Are we looking for signs of joy around us? Those tangible reminders that God is with us? On a trip to the Silver Bay YMCA on Lake George in the New York Adirondack’s, after hiking to the top of a mountain to view Jabes (or Jabez, depending on which sign you look at) Pond, my hiking partners and I veered off the path a bit to take in the view at Sunrise Mountain. We were there at sunset and it was breathtaking – it was beyond words – and I was overwhelmed with a sense of the joy – so I started clapping and yelled, “Yay, God! Well done!” This is totally out of character for me…but I just knew that it was a sign of love, hope, peace and joy. I said to my hiking partners, “You know, this is called sunrise mountain and it’s this amazing at sunset. Can you imagine what it must be like at sunrise? You know what we have to do.” The next morning, we woke up early to trek up the mountain…slowly the sun began to peek above the mountains across the east side of the lake…and it was amazing. This time, my hiking partners joined me in clapping and yelling, “Yay, God! Well done.”

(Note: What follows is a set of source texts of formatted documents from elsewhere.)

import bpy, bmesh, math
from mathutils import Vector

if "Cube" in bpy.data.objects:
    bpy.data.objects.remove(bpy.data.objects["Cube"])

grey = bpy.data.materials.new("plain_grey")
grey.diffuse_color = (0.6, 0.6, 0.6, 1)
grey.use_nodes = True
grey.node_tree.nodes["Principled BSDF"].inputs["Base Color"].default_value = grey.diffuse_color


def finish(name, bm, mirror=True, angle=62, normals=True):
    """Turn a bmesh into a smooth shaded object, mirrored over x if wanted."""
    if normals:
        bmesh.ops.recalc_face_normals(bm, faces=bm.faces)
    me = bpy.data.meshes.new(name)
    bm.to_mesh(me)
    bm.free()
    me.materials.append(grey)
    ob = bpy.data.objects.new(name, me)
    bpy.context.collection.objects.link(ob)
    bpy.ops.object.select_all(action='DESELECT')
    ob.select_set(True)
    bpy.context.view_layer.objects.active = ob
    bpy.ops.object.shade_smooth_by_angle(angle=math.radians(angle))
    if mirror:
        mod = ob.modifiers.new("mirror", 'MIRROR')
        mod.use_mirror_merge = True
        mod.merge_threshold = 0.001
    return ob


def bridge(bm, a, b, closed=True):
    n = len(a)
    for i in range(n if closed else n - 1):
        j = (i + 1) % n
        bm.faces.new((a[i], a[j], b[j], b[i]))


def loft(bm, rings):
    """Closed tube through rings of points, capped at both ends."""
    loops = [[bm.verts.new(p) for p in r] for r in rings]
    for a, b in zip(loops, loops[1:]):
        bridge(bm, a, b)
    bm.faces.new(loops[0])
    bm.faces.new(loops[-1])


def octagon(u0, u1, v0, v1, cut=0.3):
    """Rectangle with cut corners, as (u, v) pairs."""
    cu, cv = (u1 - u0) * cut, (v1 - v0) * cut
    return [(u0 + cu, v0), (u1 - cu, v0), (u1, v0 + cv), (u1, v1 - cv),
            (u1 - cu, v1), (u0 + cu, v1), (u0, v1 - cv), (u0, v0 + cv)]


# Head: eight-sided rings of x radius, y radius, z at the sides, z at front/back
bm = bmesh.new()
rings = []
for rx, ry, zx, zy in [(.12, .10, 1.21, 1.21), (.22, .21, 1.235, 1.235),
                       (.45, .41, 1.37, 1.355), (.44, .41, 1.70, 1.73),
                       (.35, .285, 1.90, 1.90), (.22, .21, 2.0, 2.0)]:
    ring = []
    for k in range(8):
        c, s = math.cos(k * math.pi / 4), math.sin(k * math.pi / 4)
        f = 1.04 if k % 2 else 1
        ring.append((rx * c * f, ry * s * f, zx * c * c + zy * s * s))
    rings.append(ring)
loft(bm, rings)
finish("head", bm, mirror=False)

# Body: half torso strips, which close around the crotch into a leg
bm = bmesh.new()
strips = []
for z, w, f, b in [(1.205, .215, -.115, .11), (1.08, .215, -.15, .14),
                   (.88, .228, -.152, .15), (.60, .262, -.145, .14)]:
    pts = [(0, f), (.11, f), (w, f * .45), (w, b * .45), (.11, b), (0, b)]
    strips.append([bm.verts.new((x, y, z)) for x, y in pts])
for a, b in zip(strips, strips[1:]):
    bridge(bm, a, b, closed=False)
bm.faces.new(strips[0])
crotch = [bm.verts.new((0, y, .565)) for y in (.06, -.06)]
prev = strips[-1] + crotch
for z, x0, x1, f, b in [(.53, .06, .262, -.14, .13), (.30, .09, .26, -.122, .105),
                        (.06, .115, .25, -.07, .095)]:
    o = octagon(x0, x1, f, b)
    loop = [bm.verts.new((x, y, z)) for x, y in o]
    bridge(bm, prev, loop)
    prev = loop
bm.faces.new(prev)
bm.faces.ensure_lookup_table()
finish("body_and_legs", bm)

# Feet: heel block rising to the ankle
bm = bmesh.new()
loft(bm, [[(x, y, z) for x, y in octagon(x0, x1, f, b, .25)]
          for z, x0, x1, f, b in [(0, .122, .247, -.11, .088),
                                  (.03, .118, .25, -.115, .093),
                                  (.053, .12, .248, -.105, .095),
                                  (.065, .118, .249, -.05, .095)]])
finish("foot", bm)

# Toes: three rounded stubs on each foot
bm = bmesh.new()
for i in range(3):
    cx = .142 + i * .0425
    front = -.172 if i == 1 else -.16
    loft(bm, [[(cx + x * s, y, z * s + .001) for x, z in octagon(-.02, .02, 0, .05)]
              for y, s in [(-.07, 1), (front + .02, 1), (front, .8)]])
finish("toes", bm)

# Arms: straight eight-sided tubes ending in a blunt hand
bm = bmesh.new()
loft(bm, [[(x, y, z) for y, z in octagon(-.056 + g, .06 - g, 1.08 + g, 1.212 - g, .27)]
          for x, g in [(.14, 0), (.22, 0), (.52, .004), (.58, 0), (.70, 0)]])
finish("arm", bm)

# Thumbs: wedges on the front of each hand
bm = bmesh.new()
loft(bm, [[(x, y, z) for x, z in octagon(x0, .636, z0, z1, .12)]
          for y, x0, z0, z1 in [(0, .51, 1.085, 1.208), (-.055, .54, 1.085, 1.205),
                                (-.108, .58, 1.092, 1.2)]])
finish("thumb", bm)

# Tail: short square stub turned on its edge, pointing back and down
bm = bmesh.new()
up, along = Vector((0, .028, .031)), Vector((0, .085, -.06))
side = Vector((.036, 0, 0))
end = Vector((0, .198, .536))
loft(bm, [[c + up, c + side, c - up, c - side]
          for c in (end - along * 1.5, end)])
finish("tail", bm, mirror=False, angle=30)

Advent reminds us that God is not far off and distant. God took on human form. God, through Jesus, made a home among us. God, through the Holy Spirit, makes a home within us. God loves us, is for us, and is with us always. Sometimes the “steadfast assurance that God is with us” comes with the sunrise, in a song, in a phone call with a friend, in the most unexpected ways. But, we have to be looking for it.
Pastor Matt Rawle wrote, “Joy is not a moment that negates our pain or dismisses it as inconsequential or meaningless. Joy is a steadfast assurance that God is with us always, even if pain is with us too.”
Can we find joy?
Can we create joy?
Can we share joy?
Will we choose joy?